● Work order
The answer must be every line below that holds the word "block".
Top of Given entries
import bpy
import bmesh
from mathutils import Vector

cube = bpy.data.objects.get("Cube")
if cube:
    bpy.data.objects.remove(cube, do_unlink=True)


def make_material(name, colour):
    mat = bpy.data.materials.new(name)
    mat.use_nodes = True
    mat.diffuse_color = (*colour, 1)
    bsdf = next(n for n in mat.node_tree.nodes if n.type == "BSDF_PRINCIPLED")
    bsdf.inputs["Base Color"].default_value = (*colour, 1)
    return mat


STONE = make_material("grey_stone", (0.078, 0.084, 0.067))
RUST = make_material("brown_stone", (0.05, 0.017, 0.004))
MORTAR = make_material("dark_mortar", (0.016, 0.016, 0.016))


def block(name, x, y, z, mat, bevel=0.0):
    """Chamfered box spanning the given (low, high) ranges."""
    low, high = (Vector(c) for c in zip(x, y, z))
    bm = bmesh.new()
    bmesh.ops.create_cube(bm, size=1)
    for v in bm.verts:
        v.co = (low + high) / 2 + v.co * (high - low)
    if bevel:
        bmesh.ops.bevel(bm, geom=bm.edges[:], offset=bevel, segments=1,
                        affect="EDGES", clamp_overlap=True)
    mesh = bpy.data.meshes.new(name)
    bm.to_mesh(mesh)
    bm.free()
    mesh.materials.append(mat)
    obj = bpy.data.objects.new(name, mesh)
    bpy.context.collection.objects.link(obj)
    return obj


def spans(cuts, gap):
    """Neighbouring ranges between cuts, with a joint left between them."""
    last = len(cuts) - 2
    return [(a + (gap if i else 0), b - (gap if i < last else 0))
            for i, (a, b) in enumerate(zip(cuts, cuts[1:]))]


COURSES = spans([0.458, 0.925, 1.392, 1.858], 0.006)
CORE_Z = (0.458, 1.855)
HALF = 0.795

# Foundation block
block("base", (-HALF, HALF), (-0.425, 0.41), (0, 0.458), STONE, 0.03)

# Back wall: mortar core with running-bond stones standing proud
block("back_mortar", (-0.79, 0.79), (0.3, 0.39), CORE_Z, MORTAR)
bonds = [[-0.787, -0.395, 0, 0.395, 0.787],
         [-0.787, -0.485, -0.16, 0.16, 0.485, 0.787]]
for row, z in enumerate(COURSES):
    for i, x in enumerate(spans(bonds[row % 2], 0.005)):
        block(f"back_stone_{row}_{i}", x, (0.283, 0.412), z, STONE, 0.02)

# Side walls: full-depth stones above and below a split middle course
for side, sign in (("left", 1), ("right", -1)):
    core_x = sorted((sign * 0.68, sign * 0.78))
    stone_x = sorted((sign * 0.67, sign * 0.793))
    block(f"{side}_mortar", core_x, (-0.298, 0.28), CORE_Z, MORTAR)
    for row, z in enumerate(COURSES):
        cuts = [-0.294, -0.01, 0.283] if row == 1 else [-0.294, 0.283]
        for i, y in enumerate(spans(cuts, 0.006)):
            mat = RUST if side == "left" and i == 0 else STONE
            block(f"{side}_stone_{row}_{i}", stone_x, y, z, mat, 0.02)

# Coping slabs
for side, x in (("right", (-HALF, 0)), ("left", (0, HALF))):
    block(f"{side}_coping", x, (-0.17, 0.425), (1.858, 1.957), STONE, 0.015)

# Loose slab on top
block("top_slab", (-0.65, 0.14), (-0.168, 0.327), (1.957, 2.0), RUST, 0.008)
Bottom of Given entries
Top of Given entries
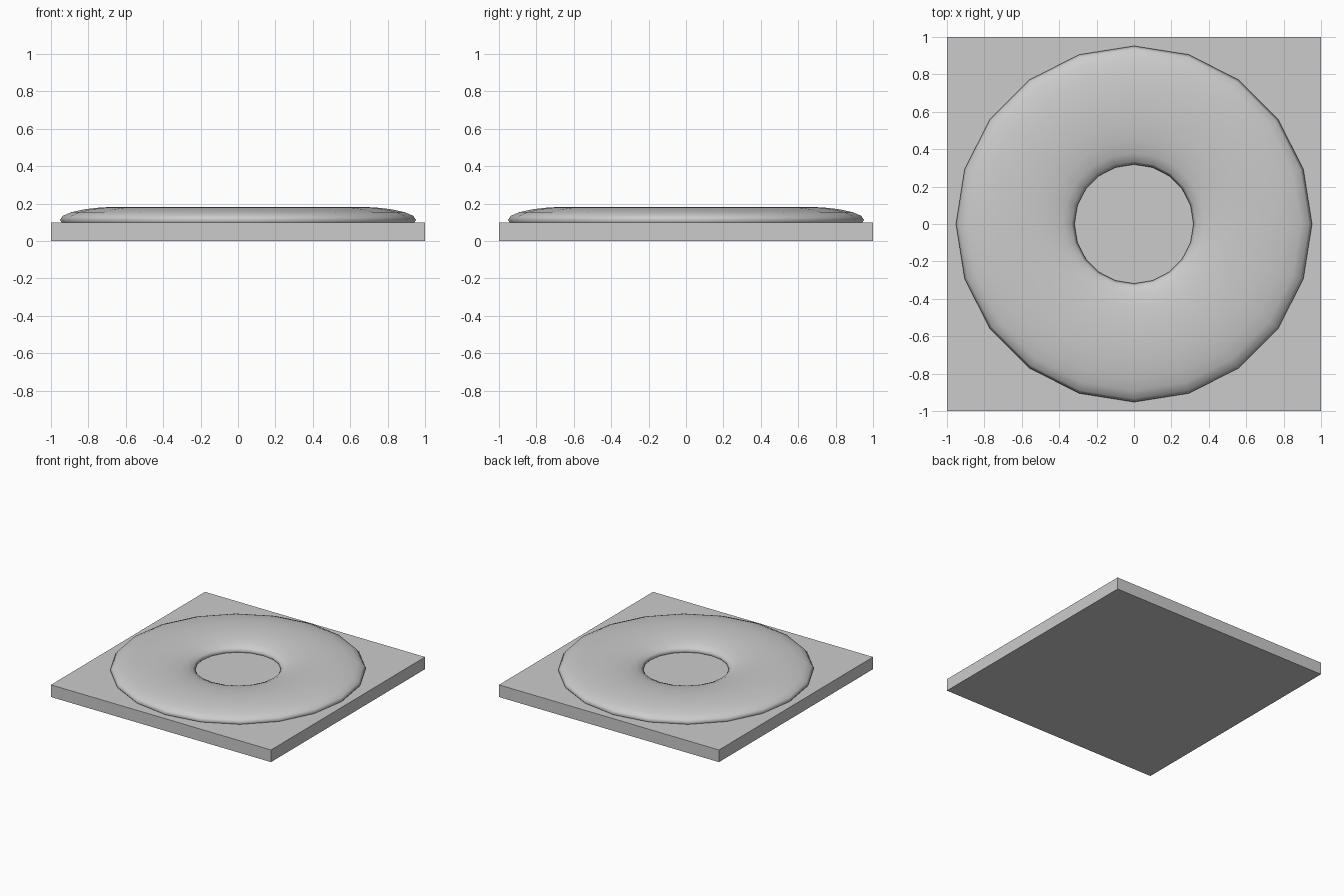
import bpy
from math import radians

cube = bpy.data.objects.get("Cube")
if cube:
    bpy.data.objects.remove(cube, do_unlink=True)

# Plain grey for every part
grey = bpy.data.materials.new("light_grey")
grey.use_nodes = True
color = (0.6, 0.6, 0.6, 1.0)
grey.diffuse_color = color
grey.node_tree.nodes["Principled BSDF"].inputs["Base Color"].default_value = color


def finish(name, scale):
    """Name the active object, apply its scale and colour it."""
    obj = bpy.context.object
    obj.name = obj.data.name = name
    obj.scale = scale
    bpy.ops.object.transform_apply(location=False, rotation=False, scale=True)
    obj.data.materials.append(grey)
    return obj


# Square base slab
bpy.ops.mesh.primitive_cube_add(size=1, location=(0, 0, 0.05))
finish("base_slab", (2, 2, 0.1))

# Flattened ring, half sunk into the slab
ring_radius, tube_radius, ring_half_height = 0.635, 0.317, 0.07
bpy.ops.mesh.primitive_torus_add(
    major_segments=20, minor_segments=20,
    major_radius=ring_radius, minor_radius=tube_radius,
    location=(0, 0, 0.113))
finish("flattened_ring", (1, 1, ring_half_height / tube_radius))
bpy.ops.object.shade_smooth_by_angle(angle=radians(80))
Bottom of Given entries
● Answer space
def block(name, x, y, z, mat, bevel=0.0):
# Foundation block
block("base", (-HALF, HALF), (-0.425, 0.41), (0, 0.458), STONE, 0.03)
block("back_mortar", (-0.79, 0.79), (0.3, 0.39), CORE_Z, MORTAR)
        block(f"back_stone_{row}_{i}", x, (0.283, 0.412), z, STONE, 0.02)
    block(f"{side}_mortar", core_x, (-0.298, 0.28), CORE_Z, MORTAR)
            block(f"{side}_stone_{row}_{i}", stone_x, y, z, mat, 0.02)
    block(f"{side}_coping", x, (-0.17, 0.425), (1.858, 1.957), STONE, 0.015)
block("top_slab", (-0.65, 0.14), (-0.168, 0.327), (1.957, 2.0), RUST, 0.008)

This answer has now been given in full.